» **TASK INSTRUCTIONS**:
For the data below, count the lines that have the string "profile" and state that number by itself.
Start of THE RECORDS
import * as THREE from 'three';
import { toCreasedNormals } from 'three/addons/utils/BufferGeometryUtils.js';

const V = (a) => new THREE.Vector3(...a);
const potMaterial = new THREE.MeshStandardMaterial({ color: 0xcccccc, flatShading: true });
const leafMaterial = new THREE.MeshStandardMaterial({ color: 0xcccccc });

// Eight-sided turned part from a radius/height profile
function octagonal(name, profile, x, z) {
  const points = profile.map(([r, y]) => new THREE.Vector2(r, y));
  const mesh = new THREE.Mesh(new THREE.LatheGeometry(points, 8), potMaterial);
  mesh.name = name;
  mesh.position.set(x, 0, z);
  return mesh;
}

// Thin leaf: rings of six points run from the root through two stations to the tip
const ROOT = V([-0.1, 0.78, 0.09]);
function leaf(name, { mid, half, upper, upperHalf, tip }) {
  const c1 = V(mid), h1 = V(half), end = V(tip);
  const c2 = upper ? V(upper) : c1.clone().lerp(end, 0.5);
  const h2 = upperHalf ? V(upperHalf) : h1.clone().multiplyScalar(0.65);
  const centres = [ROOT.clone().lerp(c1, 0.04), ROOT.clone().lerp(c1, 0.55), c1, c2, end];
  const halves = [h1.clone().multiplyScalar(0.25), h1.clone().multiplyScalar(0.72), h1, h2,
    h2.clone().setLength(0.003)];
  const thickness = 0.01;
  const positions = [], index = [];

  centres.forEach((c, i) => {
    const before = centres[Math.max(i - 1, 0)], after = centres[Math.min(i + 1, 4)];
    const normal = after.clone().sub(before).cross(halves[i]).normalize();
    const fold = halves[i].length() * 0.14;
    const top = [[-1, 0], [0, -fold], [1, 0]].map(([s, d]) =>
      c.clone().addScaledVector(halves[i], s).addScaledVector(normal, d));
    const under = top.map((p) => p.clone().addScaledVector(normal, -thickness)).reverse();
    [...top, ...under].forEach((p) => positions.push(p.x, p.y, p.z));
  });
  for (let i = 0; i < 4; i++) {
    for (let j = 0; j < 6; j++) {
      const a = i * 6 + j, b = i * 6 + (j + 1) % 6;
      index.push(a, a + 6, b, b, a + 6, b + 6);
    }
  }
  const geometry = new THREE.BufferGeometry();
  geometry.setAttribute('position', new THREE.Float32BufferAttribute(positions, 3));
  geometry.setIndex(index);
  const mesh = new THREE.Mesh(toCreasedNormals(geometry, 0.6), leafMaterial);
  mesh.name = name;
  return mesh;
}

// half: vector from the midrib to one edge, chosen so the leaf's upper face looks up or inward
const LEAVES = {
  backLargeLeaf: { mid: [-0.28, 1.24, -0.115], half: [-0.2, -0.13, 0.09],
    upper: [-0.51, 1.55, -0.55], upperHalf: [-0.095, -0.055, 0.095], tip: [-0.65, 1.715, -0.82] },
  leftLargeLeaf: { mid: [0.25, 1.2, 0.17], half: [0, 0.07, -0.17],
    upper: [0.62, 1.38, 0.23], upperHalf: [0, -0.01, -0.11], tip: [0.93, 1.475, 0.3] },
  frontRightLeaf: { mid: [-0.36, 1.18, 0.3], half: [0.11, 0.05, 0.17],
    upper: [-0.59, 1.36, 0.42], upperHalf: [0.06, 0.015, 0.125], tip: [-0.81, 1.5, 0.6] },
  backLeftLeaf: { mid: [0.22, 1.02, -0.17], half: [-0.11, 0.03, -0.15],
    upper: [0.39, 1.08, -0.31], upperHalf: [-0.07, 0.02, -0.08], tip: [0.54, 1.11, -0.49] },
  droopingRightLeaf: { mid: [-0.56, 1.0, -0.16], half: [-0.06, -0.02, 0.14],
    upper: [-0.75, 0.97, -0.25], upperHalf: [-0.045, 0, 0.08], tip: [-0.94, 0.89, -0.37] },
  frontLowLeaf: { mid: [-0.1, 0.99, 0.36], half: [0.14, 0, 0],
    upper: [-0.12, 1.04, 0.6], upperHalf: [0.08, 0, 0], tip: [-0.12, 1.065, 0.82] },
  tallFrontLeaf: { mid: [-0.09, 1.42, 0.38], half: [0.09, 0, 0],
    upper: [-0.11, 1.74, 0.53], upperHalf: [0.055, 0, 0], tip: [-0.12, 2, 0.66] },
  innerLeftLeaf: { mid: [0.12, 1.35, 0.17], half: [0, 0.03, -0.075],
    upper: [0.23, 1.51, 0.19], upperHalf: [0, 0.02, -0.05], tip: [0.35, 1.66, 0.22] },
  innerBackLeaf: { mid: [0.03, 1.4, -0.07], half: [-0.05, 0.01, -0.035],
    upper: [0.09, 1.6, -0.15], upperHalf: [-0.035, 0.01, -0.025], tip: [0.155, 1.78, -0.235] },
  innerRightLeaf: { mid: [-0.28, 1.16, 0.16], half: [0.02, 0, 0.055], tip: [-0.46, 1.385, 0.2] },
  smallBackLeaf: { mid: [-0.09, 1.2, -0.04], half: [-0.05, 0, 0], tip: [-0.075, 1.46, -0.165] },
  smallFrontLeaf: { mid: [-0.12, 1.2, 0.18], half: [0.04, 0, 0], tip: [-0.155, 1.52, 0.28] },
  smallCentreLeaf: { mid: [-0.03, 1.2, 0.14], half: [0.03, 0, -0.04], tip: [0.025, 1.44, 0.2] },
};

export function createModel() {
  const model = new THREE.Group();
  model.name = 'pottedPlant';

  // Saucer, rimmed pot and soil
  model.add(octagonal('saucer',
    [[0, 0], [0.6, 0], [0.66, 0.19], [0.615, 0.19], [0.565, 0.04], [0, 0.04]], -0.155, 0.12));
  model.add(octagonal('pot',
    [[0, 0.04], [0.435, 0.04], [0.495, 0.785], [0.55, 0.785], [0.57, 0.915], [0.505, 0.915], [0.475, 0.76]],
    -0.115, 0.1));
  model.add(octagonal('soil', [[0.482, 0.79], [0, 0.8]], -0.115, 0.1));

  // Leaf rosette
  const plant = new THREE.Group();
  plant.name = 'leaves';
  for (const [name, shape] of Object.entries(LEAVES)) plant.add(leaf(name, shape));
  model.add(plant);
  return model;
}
End of THE RECORDS
» **ANSWER BELOW**:
3